§ PROBLEM TO WORK ON
Look through the material that follows and show every line with the string "label".

§ DATA LISTING
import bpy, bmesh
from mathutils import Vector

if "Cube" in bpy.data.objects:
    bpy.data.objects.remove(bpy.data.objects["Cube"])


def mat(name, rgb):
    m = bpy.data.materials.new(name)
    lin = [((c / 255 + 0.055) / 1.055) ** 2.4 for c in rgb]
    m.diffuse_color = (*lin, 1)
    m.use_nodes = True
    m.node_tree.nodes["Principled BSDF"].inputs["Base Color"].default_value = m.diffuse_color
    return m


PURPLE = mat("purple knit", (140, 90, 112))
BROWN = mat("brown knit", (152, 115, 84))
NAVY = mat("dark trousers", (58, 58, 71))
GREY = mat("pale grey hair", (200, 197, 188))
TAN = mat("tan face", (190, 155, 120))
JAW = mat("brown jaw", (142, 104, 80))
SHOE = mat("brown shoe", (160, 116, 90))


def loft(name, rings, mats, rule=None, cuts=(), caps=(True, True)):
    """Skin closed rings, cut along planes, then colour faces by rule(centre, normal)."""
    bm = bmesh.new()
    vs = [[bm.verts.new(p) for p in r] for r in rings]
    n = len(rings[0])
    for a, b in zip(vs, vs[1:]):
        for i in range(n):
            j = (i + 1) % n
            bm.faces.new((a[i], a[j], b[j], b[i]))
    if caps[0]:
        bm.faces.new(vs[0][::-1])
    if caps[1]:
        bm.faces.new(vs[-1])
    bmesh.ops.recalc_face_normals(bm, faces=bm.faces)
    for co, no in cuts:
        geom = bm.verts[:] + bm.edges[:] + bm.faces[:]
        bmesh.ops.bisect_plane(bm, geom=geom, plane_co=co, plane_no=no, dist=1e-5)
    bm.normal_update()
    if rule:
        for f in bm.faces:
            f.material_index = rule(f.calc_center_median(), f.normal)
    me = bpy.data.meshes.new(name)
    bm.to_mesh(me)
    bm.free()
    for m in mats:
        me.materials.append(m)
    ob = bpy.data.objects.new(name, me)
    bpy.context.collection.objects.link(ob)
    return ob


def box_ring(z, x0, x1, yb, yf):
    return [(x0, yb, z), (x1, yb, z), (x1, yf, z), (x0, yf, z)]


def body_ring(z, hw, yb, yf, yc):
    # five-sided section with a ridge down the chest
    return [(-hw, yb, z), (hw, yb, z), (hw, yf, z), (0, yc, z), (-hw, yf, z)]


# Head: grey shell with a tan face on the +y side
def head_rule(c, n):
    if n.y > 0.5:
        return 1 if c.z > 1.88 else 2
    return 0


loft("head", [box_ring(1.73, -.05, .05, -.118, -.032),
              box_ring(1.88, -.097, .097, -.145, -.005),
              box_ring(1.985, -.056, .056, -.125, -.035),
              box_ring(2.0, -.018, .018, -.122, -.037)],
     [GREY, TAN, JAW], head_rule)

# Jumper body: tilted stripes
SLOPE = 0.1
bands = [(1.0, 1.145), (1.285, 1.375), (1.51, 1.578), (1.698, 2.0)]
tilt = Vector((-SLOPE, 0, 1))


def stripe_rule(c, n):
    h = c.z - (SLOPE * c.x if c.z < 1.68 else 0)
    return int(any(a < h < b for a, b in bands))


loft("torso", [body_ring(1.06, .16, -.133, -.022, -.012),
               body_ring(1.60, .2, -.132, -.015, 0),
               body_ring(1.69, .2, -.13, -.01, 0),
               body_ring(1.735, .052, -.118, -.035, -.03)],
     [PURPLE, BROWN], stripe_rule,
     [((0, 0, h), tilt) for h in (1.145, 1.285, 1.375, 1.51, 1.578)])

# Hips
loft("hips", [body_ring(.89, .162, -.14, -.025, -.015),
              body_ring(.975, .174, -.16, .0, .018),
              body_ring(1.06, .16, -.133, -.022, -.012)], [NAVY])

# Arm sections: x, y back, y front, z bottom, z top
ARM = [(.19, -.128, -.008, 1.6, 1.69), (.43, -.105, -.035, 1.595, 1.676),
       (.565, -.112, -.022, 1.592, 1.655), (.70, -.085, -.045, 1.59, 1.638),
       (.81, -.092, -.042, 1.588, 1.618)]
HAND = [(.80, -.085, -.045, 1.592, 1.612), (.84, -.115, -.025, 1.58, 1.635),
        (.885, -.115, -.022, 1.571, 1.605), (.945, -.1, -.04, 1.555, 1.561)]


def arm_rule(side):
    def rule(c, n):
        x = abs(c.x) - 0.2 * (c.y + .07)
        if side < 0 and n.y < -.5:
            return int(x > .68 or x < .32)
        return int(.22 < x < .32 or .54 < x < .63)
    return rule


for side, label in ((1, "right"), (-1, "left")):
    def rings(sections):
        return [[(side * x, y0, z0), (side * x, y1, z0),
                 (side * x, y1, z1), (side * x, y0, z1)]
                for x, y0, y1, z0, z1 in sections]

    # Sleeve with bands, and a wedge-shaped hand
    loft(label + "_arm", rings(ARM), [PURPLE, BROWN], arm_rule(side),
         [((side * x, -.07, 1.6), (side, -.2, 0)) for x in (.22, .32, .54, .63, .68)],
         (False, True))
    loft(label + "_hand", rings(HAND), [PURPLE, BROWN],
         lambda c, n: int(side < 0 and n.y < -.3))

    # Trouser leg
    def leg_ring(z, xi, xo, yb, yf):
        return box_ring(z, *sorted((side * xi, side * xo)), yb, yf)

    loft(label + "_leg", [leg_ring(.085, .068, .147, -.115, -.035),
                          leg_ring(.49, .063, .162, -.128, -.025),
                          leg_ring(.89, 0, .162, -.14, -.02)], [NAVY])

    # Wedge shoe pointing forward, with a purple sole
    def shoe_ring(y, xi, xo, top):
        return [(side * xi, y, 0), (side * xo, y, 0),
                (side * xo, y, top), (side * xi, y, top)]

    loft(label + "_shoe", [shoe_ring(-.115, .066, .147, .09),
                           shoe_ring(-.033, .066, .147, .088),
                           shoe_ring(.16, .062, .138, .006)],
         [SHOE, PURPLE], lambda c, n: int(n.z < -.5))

§ EXERCISE RESPONSE
for side, label in ((1, "right"), (-1, "left")):
    loft(label + "_arm", rings(ARM), [PURPLE, BROWN], arm_rule(side),
    loft(label + "_hand", rings(HAND), [PURPLE, BROWN],
    loft(label + "_leg", [leg_ring(.085, .068, .147, -.115, -.035),
    loft(label + "_shoe", [shoe_ring(-.115, .066, .147, .09),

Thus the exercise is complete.